MarketWatch Personal finance reporter
When it comes to closing on your home loan, you better be prepared to hurry up and wait — perhaps as much as two months — before you get your keys.
The government’s loan disclosure rules, known as “Know Before You Owe,” or the TILA-RESPA Integrated Disclosure (TRID) regulation, continue to bite.
The average time in January to close on a loan was on average 50 days, up from 49 days in December and 10 days longer than it was in January 2015, when the average loan closing time was 40 days, according to the latest estimate from Pleasanton, Calif.-based Ellie Mae, which provides loan software to the mortgage industry.

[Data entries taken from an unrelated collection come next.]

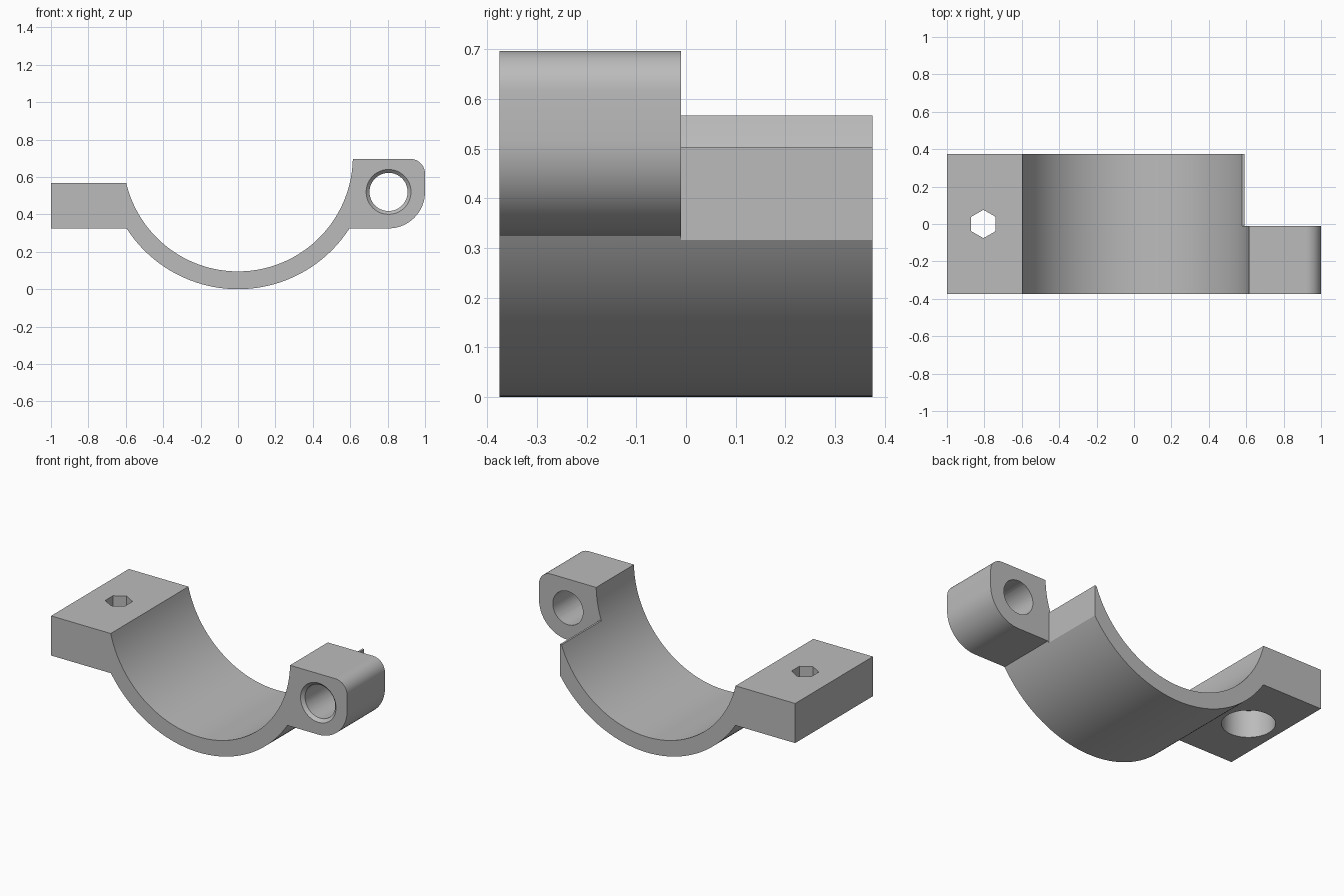
import bpy
import bmesh
from math import asin, cos, sin, pi, sqrt
from mathutils import Matrix

cube = bpy.data.objects.get("Cube")
if cube:
    bpy.data.objects.remove(cube)

INNER, OUTER, CENTRE_Z = 0.614, 0.709, 0.709
HALF = 0.375                       # half the strap width
LOW, PAD_TOP, TIP, TOP = 0.325, 0.567, 0.503, 0.697
END_X, PIN_X, PIN_Z = 0.59, 0.805, 0.52

grey = bpy.data.materials.new("plain grey")
grey.use_nodes = True
colour = (0.5, 0.5, 0.5, 1)
grey.diffuse_color = colour
grey.node_tree.nodes["Principled BSDF"].inputs["Base Color"].default_value = colour


def arc(cx, cz, r, a, b, n):
    return [(cx + r * cos(a + (b - a) * i / n), cz + r * sin(a + (b - a) * i / n))
            for i in range(n + 1)]


def angle(r, z):
    """Angle on the right side of a strap circle at height z."""
    return asin((z - CENTRE_Z) / r)


def new_object(name, bm):
    bmesh.ops.recalc_face_normals(bm, faces=bm.faces)
    mesh = bpy.data.meshes.new(name)
    bm.to_mesh(mesh)
    bm.free()
    mesh.materials.append(grey)
    obj = bpy.data.objects.new(name, mesh)
    bpy.context.collection.objects.link(obj)
    return obj


def prism(name, profile, y0, y1):
    bm = bmesh.new()
    face = bm.faces.new([bm.verts.new((x, y0, z)) for x, z in profile])
    side = bmesh.ops.extrude_face_region(bm, geom=[face])["geom"]
    verts = [g for g in side if isinstance(g, bmesh.types.BMVert)]
    bmesh.ops.translate(bm, verts=verts, vec=(0, y1 - y0, 0))
    return new_object(name, bm)


def cutter(name, sides, r1, r2, depth, matrix):
    bm = bmesh.new()
    bmesh.ops.create_cone(bm, cap_ends=True, segments=sides, radius1=r1,
                          radius2=r2, depth=depth, matrix=matrix)
    obj = new_object(name, bm)
    obj.hide_render = True
    return obj


def combine(target, tool, operation):
    mod = target.modifiers.new(operation, 'BOOLEAN')
    mod.operation, mod.solver, mod.object = operation, 'EXACT', tool
    bpy.ops.object.select_all(action='DESELECT')
    bpy.context.view_layer.objects.active = target
    target.select_set(True)
    bpy.ops.object.modifier_apply(modifier=mod.name)
    bpy.data.objects.remove(tool)


# Curved strap with the flat bolt pad on its right end
end_z = CENTRE_Z - sqrt(OUTER ** 2 - END_X ** 2)
strap = arc(0, CENTRE_Z, INNER, -pi - angle(INNER, PAD_TOP), angle(INNER, TIP), 64)
strap += [(END_X, TIP)]
strap += arc(0, CENTRE_Z, OUTER, angle(OUTER, end_z), -pi - angle(OUTER, LOW), 64)
strap += [(-1, LOW), (-1, PAD_TOP)]
clamp = prism("clamp_strap", strap, -HALF, HALF)

# Hinge lug on the front half of the left end
lug = arc(0, CENTRE_Z, INNER, angle(INNER, TOP), angle(INNER, TIP), 12)
lug += [(END_X, TIP), (END_X, end_z)]
lug += arc(0, CENTRE_Z, OUTER, angle(OUTER, end_z), angle(OUTER, LOW), 1)[1:]
lug += arc(PIN_X, PIN_Z, PIN_Z - LOW, -pi / 2, 0, 16)
lug += arc(0.92, TOP - 0.08, 0.08, 0, pi / 2, 10)
combine(clamp, prism("hinge_lug", lug, -HALF, -0.01), 'UNION')

# Pin hole through the lug, with a chamfered front mouth
along_y = Matrix.Rotation(pi / 2, 4, 'X')
at_pin = Matrix.Translation((PIN_X, -0.2, PIN_Z)) @ along_y
combine(clamp, cutter("pin_hole", 48, 0.102, 0.102, 0.6, at_pin), 'DIFFERENCE')
at_mouth = Matrix.Translation((PIN_X, -HALF, PIN_Z)) @ along_y
combine(clamp, cutter("pin_chamfer", 48, 0.1, 0.14, 0.04, at_mouth), 'DIFFERENCE')

# Hexagonal bolt hole above a round recess in the pad
at_hex = Matrix.Translation((-PIN_X, 0, 0.5)) @ Matrix.Rotation(pi / 2, 4, 'Z')
hexagon = cutter("hex_hole", 6, 0.076, 0.076, 0.6, at_hex)
xs = [v.co.x for v in hexagon.data.vertices]
if max(xs) - min(xs) > 0.14:       # points must face front and back
    hexagon.data.transform(Matrix.Translation((-PIN_X, 0, 0))
                           @ Matrix.Rotation(pi / 2, 4, 'Z')
                           @ Matrix.Translation((PIN_X, 0, 0)))
combine(clamp, hexagon, 'DIFFERENCE')
at_recess = Matrix.Translation((-PIN_X, 0, LOW))
combine(clamp, cutter("round_recess", 48, 0.146, 0.146, 0.33, at_recess), 'DIFFERENCE')

bpy.ops.object.shade_smooth_by_angle(angle=pi / 6)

“We continue to see the time to close lengthen month over month, now reaching 50 days, which is up four days since TRID went into effect,” said Jonathan Corr, president of Ellie Mae, in a statement earlier this week.
Similarly, Ellie Mae said the average time to close a refinance loan increased one day from 47 days in December to 48 days in January, while the average time to close a purchase loan in January climbed one day to 51. The average time to close FHA loans increased from 49 days in December to 51 days in January , the company said.
The time to close on conventional loans (which are typically under $417,000 and can be insured by Fannie Mae and Freddie Mac) remained largely unchanged at 49 days in January, Ellie Mae said, while the time to close VA loans increased from 52 days in December to 53 days in January .
The delays mainly stem from a federal government rule by the Consumer Financial Protection Bureau. As of Oct. 3, the rule required that loan disclosure documents must combine the information required in the Truth in Lending Act (TILA) and the Real Estate Settlement Procedures Act (RESPA).
Under the new rule change, consumers must be given the new combined Closing Disclosure (CD) with all the charges, fees and line items three days before the closing, rather than at the closing on the HUD-1 form, which is no longer used.
The three-day period was designed to give borrowers more time to go over the loan documents with their real-estate agent or attorney before signing. The grace period was intended to combat abuses that occurred during the real estate boom in the past decade, as buyers came to closings unaware of the blizzard of documents they’d be signing, which made it all too easy for unscrupulous lenders, brokers or title companies to stick hidden fees in the closing documents or change the loan rates at the last minute.
“We do see closings taking longer,” said Brian Koss, executive vice president at Mortgage Network, a mortgage lender based in Danvers, Mass. “It is a combination of realtors budgeting more time for TRID in their contracts, and lenders, title companies and attorneys working out the kinks,” Koss said. “Each transaction can involve a different set of players, so they have to learn the ropes together.” he said.
“The CFPB wanted there to be plenty of time for borrowers to review all of their disclosures, so a longer period to perform shouldn’t be a surprise,” said Koss. “Can loans still be done quickly? Yes, but everyone has to be in sync.”